First, why did Kaepernick launch his protest during a meaningless preseason game instead of the Super Bowl against the Ravens a few years ago? In football, the Super Bowl is the biggest stage there is and the best time to get your point across. Hence, the reason why people pay millions of dollars for 15 – 30 second commercials. Even people who don’t watch football, watch the Super Bowl, or at least attend a Super Bowl Party. Sounds like a great time to make a statement of this magnitude. Don’t believe me? Why are people still talking about seeing Janet Jackson’s boob during one of the halftime shows? Other than coaches and rookies trying to make an NFL squad, who cares about the preseason?
Also, either people don’t know or don’t want to know the truth. The summer Kaepernick decided to kneel during the national anthem, he was on his way out of San Francisco and possibly the NFL, anyway. What’s constantly left out of media coverage, blogs, and op-eds is the fact that the 49ers were in trade talks with the Jets, Browns, and Broncos, months before this controversy began in 2016. The Jets and Browns backed out of talks early that offseason and then the Broncos drafted a quarterback that April, leaving Kaepernick’s career in danger. Where was he going if his current team was ready to move on and no one else was interested?
Kaepernick’s story reminds me of the athletes who want to speak up or suddenly do what’s right when they have nowhere else to go. For example, remember a few years ago when Rashad McCants came out blasting UNC for the education he never received and how he was allowed to do unethical things like skip classes and assignments, yet still make the Dean’s list?
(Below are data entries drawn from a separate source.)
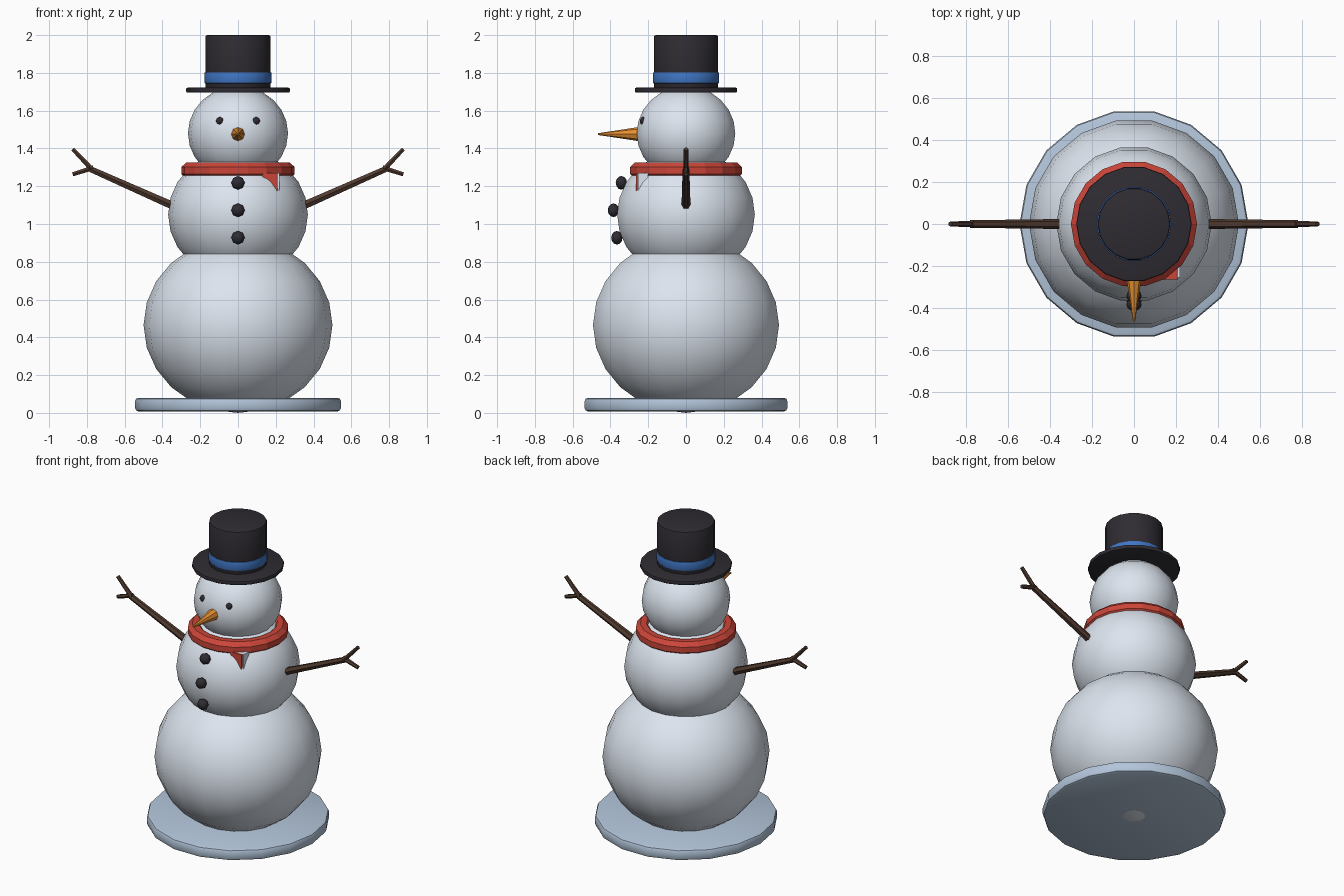
import bpy, math
from math import sin, cos, pi
from mathutils import Vector, Matrix

if "Cube" in bpy.data.objects:
    bpy.data.objects.remove(bpy.data.objects["Cube"])


def material(name, rgb):
    m = bpy.data.materials.new(name)
    m.diffuse_color = (*rgb, 1)
    m.use_nodes = True
    m.node_tree.nodes["Principled BSDF"].inputs["Base Color"].default_value = m.diffuse_color
    return m


SNOW = material("snow", (0.72, 0.78, 0.86))
ICE = material("ice", (0.45, 0.56, 0.70))
BLACK = material("black", (0.028, 0.025, 0.032))
BLUE = material("blue", (0.05, 0.18, 0.55))
RED = material("red", (0.60, 0.06, 0.04))
ORANGE = material("orange", (0.80, 0.28, 0.03))
WOOD = material("wood", (0.08, 0.042, 0.028))


def make(name, verts, faces, mat, smooth=None):
    me = bpy.data.meshes.new(name)
    me.from_pydata(verts, [], faces)
    me.materials.append(mat)
    ob = bpy.data.objects.new(name, me)
    bpy.context.collection.objects.link(ob)
    if smooth:
        bpy.ops.object.select_all(action='DESELECT')
        ob.select_set(True)
        bpy.context.view_layer.objects.active = ob
        bpy.ops.object.shade_smooth_by_angle(angle=math.radians(smooth))
    return ob


def lathe(name, profile, mat, n=18, smooth=30, closed=False, matrix=Matrix()):
    """Revolve (radius, height) points, listed bottom to top, around the local z axis."""
    verts = [matrix @ Vector((r * cos(2 * pi * i / n), r * sin(2 * pi * i / n), z))
             for r, z in profile for i in range(n)]
    rows = len(profile)
    faces = []
    for j in range(rows if closed else rows - 1):
        a, b = j * n, (j + 1) % rows * n
        faces += [(a + i, a + (i + 1) % n, b + (i + 1) % n, b + i) for i in range(n)]
    if not closed:
        faces += [tuple(reversed(range(n))), tuple(range((rows - 1) * n, rows * n))]
    return make(name, verts, faces, mat, smooth)


def ball(name, r, h, mat, loc, n=18, rings=12, matrix=Matrix(), smooth=60):
    prof = [(max(r * sin(pi * k / rings), 0.0005), -h * cos(pi * k / rings))
            for k in range(rings + 1)]
    return lathe(name, prof, mat, n, smooth, matrix=Matrix.Translation(loc) @ matrix)


def disc(name, r, z0, z1, b, mat):
    c = b * 0.3
    return lathe(name, [(r - b, z0), (r - c, z0 + c), (r, z0 + b),
                        (r, z1 - b), (r - c, z1 - c), (r - b, z1)], mat, smooth=30)


def stick(name, a, b, r0, r1, n=6):
    a, b = Vector(a), Vector(b)
    d = b - a
    m = Matrix.Translation(a) @ d.to_track_quat('Z', 'Y').to_matrix().to_4x4()
    return lathe(name, [(r0, 0), (r1, d.length)], WOOD, n, None, matrix=m)


def box(name, lo, hi, mat):
    v = [(x, y, z) for x in (lo[0], hi[0]) for y in (lo[1], hi[1]) for z in (lo[2], hi[2])]
    f = [(0, 1, 3, 2), (4, 6, 7, 5), (0, 4, 5, 1), (2, 3, 7, 6), (0, 2, 6, 4), (1, 5, 7, 3)]
    return make(name, v, f, mat)


# Base and snowballs
disc("base", 0.545, 0.008, 0.08, 0.018, ICE)
ball("lower_body", 0.50, 0.465, SNOW, (0, 0, 0.465))
ball("middle_body", 0.37, 0.344, SNOW, (0, 0, 1.05))
ball("head", 0.265, 0.25, SNOW, (0, 0, 1.48))

# Scarf: octagonal section ring, with a short tail half sunk in the body
ring = [(0.255 + 0.049 * cos(pi / 8 + k * pi / 4), 1.283 + 0.047 * sin(pi / 8 + k * pi / 4))
        for k in range(8)]
lathe("scarf", ring, RED, smooth=None, closed=True)
box("scarf_tail", (0.13, -0.265, 1.08), (0.21, -0.20, 1.27), RED)
box("scarf_tail_lining", (0.14, -0.255, 1.08), (0.22, -0.20, 1.27), SNOW)

# Hat
disc("hat_brim", 0.275, 1.695, 1.722, 0.008, BLACK)
disc("hat_crown", 0.173, 1.71, 2.0, 0.01, BLACK)
disc("hat_band", 0.178, 1.745, 1.802, 0.004, BLUE)

# Face and buttons
facing = Matrix.Rotation(pi / 2, 4, 'X')
for side, s in (("left", -1), ("right", 1)):
    ball(side + "_eye", 0.022, 0.018, BLACK, (s * 0.095, -0.226, 1.545), 8, 6, facing)
lathe("nose", [(0.038, 0.20), (0.036, 0.26), (0.022, 0.35), (0.005, 0.465)], ORANGE, 8, None,
      matrix=Matrix.Translation((0, 0, 1.476)) @ facing)
for i, (y, z) in enumerate(((-0.342, 1.218), (-0.384, 1.073), (-0.366, 0.927))):
    ball(f"button_{i + 1}", 0.036, 0.030, BLACK, (0, y, z), 8, 6, facing)

# Stick arms with two twigs each
for side, s in (("left", -1), ("right", 1)):
    stick(side + "_arm", (s * 0.33, 0, 1.09), (s * 0.78, 0, 1.29), 0.024, 0.018)
    stick(side + "_upper_twig", (s * 0.765, 0, 1.28), (s * 0.875, 0, 1.397), 0.015, 0.012)
    stick(side + "_lower_twig", (s * 0.765, 0, 1.298), (s * 0.875, 0, 1.263), 0.015, 0.012)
It sounds great and noble of him until you realize he only did it after his NBA career was a bust.
To me, Colin Kaepernick did the same thing. We didn’t hear anything about his stance on the way black people have been treated in this country until his NFL career was in jeopardy. Why is that?
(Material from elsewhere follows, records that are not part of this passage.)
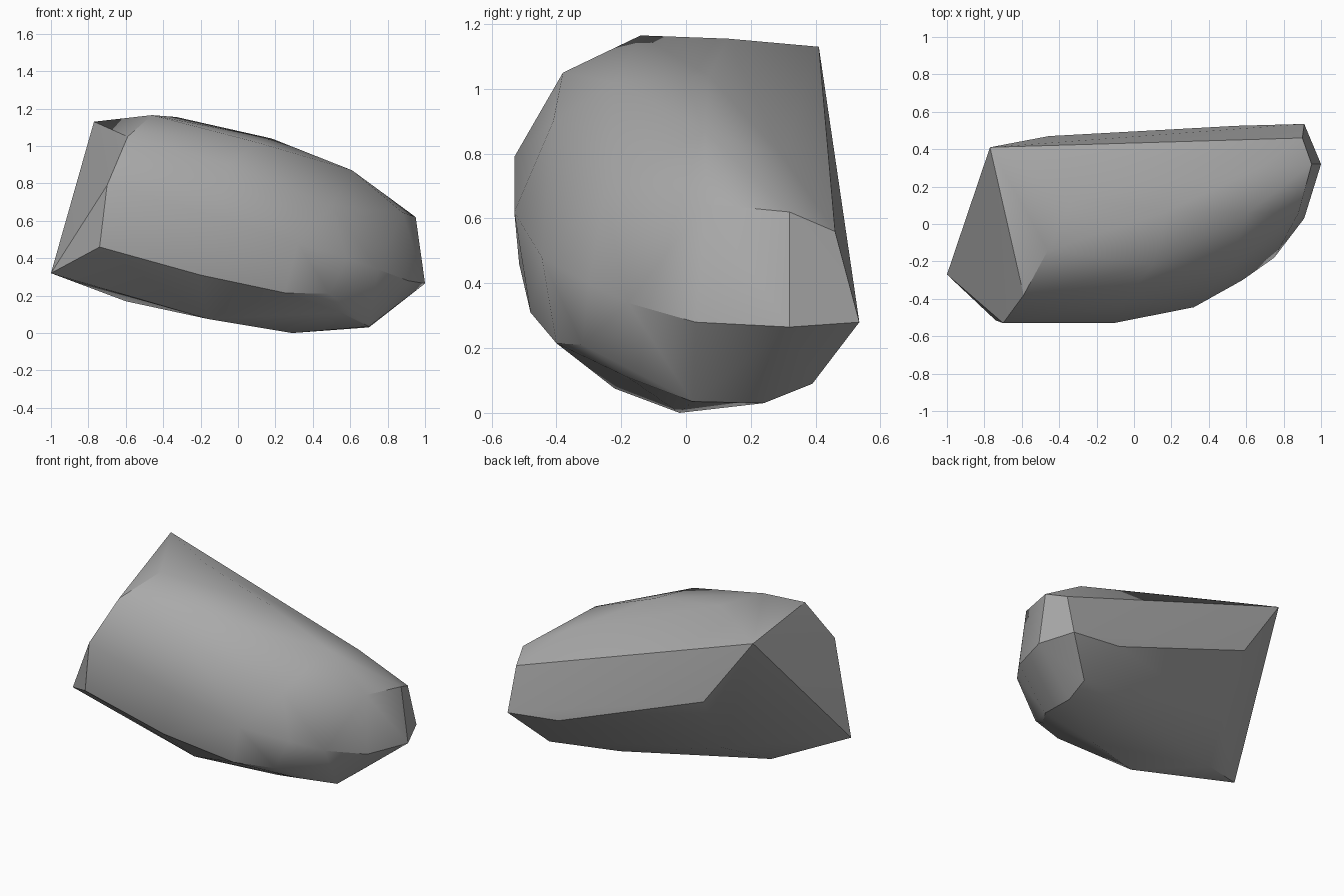
import bpy
import bmesh
import math

# Remove the default object
default = bpy.data.objects.get("Cube")
if default:
    bpy.data.objects.remove(default, do_unlink=True)


def make_material(name, colour):
    material = bpy.data.materials.new(name)
    material.use_nodes = True
    material.diffuse_color = colour
    shader = next(n for n in material.node_tree.nodes if n.type == "BSDF_PRINCIPLED")
    shader.inputs["Base Color"].default_value = colour
    shader.inputs["Roughness"].default_value = 0.8
    return material


def hull_object(name, outlines, material, sharp_degrees):
    """Wrap a convex skin round a few guide outlines."""
    bm = bmesh.new()
    for outline in outlines:
        for point in outline:
            bm.verts.new(point)
    result = bmesh.ops.convex_hull(bm, input=bm.verts[:])
    spare = {v for key in ("geom_interior", "geom_unused") for v in result[key]
             if isinstance(v, bmesh.types.BMVert) and not v.link_faces}
    bmesh.ops.delete(bm, geom=list(spare), context="VERTS")
    bmesh.ops.recalc_face_normals(bm, faces=bm.faces[:])
    mesh = bpy.data.meshes.new(name)
    bm.to_mesh(mesh)
    bm.free()
    mesh.materials.append(material)
    rock = bpy.data.objects.new(name, mesh)
    bpy.context.collection.objects.link(rock)
    bpy.ops.object.select_all(action="DESELECT")
    rock.select_set(True)
    bpy.context.view_layer.objects.active = rock
    bpy.ops.object.shade_smooth_by_angle(angle=math.radians(sharp_degrees))
    return rock


# Broken flat end of the stone
cleaved_end = [
    (-.77, .41, 1.13), (-1, -.27, .32), (-.59, -.38, 1.05), (-.7, -.53, .79),
    (-.74, -.515, .46), (-.455, .47, .69), (-.454, .27, .315), (-.6, -.02, .17),
]
# Rounded ridge along the top
top_ridge = [
    (-.46, -.14, 1.165), (-.33, .13, 1.155), (.18, .07, 1.04),
    (.1, -.22, 1.02), (.61, .06, .87), (.66, .3, .79),
]
# Bulging front side
front_bulge = [
    (-.05, -.41, .9), (-.11, -.53, .62), (.32, -.445, .48),
    (.5, -.25, .68), (.58, -.3, .4), (.75, -.04, .635),
]
# Crease where the front turns under
lower_crease = [
    (-.2, -.48, .31), (.25, -.4, .215), (.49, -.32, .21), (.75, -.18, .34),
    (.91, .03, .28), (1, .32, .265), (.91, .535, .28), (.55, .525, .32),
]
# Blunt facets at the far end
blunt_end = [(.88, .06, .645), (.95, .32, .62), (.9, .46, .56)]
# Underside
underside = [
    (-.16, -.22, .075), (.29, -.02, 0), (.7, .02, .035), (.7, .24, .03),
    (.71, .39, .09), (.55, -.18, .11), (.28, .28, .1),
]

stone_grey = make_material("stone grey", (.4, .4, .4, 1))
hull_object("rock", [cleaved_end, top_ridge, front_bulge, lower_crease,
                     blunt_end, underside], stone_grey, 30)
Second, Craig Hodges was blackballed following the 1992 NBA season where the Chicago Bulls had just won their second consecutive championship. In usual fashion, the team was invited to the White House, and Hodges wore a dashiki and handed, then president, George Bush, Sr., a note asking him to do more about the injustices African Americans were facing in this country. He never played professional basketball again. That was 25 years ago. Have you heard of an NBA boycott?
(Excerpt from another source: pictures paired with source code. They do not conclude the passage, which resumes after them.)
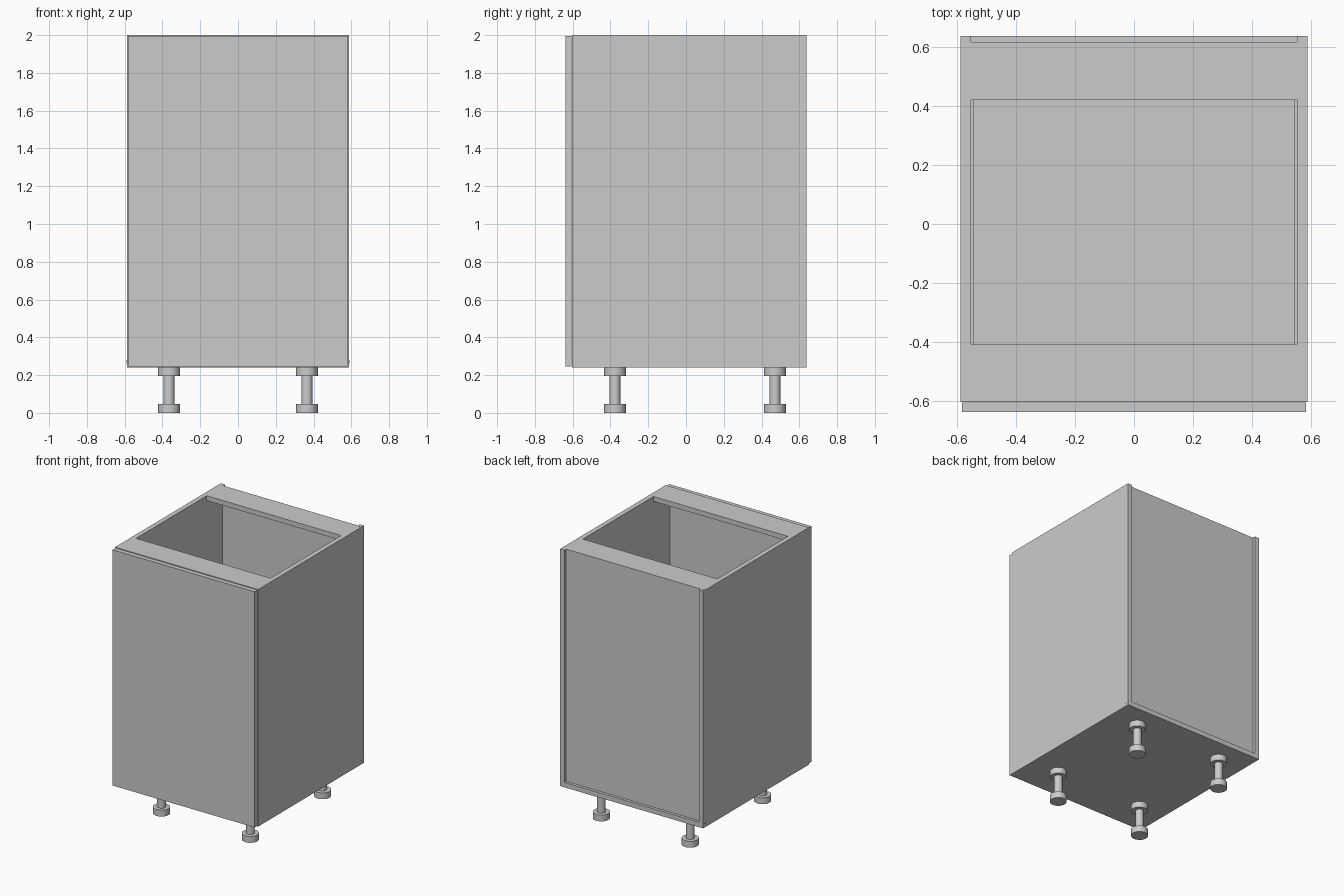
import bpy, bmesh, math
from mathutils import Matrix

if "Cube" in bpy.data.objects:
    bpy.data.objects.remove(bpy.data.objects["Cube"])

T = 0.036                       # board thickness
W, IN = 0.588, 0.588 - T        # outer and inner half width
Z0, Z1 = 0.24, 2.0              # carcass bottom and top
FRONT, BACK, DOOR = -0.603, 0.638, -0.638
BACK_FACE = 0.617               # recessed rear face of the back panel


def finish(name, bm):
    mesh = bpy.data.meshes.new(name)
    bmesh.ops.recalc_face_normals(bm, faces=bm.faces)
    bm.to_mesh(mesh)
    bm.free()
    ob = bpy.data.objects.new(name, mesh)
    bpy.context.collection.objects.link(ob)
    return ob


def box(name, x0, x1, y0, y1, z0, z1):
    bm = bmesh.new()
    mat = Matrix.Translation(((x0 + x1) / 2, (y0 + y1) / 2, (z0 + z1) / 2))
    mat = mat @ Matrix.Diagonal((x1 - x0, y1 - y0, z1 - z0, 1))
    bmesh.ops.create_cube(bm, size=1, matrix=mat)
    return finish(name, bm)


def leg(name, x, y):
    """Adjustable foot: turned profile spun around z."""
    profile = [(0, 0), (0.058, 0), (0.058, 0.047), (0.029, 0.047),
               (0.029, 0.195), (0.058, 0.195), (0.058, Z0), (0, Z0)]
    bm = bmesh.new()
    verts = [bm.verts.new((r, 0, z)) for r, z in profile]
    edges = [bm.edges.new(p) for p in zip(verts, verts[1:])]
    bmesh.ops.spin(bm, geom=verts + edges, cent=(0, 0, 0), axis=(0, 0, 1),
                   angle=math.tau, steps=32)
    bmesh.ops.remove_doubles(bm, verts=bm.verts, dist=1e-4)
    ob = finish(name, bm)
    ob.location = (x, y, 0)
    bpy.ops.object.select_all(action='DESELECT')
    ob.select_set(True)
    bpy.context.view_layer.objects.active = ob
    bpy.ops.object.shade_smooth_by_angle(angle=math.radians(35))


def peg(name, loc, rot):
    """Tiny oval fitting set into the board, barely proud of it."""
    bm = bmesh.new()
    bmesh.ops.create_cone(bm, cap_ends=True, segments=12, radius1=1, radius2=1, depth=1,
                          matrix=Matrix.Diagonal((0.005, 0.009, 0.004, 1)))
    ob = finish(name, bm)
    ob.location, ob.rotation_euler = loc, rot


# Side panels with small fittings, and feet
for side, s in (("left", -1), ("right", 1)):
    xs = sorted((s * IN, s * W))
    box(side + "_side_panel", *xs, FRONT, BACK, Z0, Z1)
    peg(side + "_top_fitting", (s * 0.571, 0.612, Z1 - 0.001), (0, 0, 0))
    peg(side + "_lower_fitting", (s * (W - 0.001), 0.61, 0.27), (math.pi / 2, 0, math.pi / 2))
    leg(side + "_front_leg", s * 0.365, -0.376)
    leg(side + "_back_leg", s * 0.365, 0.471)

# Boards between the sides
box("bottom_panel", -IN, IN, FRONT, BACK, Z0, Z0 + T)
box("front_top_rail", -IN, IN, FRONT, -0.407, Z1 - T, Z1)
box("back_top_rail", -IN, IN, 0.421, 0.605, Z1 - T, Z1)
box("back_panel", -IN, IN, 0.605, BACK_FACE, Z0 + T, Z1)
box("shelf", -IN + 0.006, IN - 0.006, -0.57, 0.6, 1.1, 1.1 + T)

# Door across the whole front
box("door", -0.583, 0.583, DOOR, FRONT - 0.002, Z0 + 0.005, Z1 - 0.005)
Third, the NBA, the NFL, and the NCAA have been exploiting black male athletes for years. Why haven’t we boycotted the leagues based on these practices? Why didn’t we boycott the NFL or the NCAA after both allowed Dexter Manley to make it all the way into a Redskins uniform without being able to read, proficiently?
Yes, jumping on the Kaepernick bandwagon sounds good, but it also sounds like a distraction from bigger issues.
We’ve had plenty of reasons to abandon our allegiance to professional sports, especially football and basketball, yet we chose not to. If Kaepernick is given another shot in the NFL, then what? Do we just ignore the other reasons we have for boycotting?
I’m not saying anyone should or shouldn’t but at least know why you’re doing it, have all the facts, and be consistent in your efforts to promote change.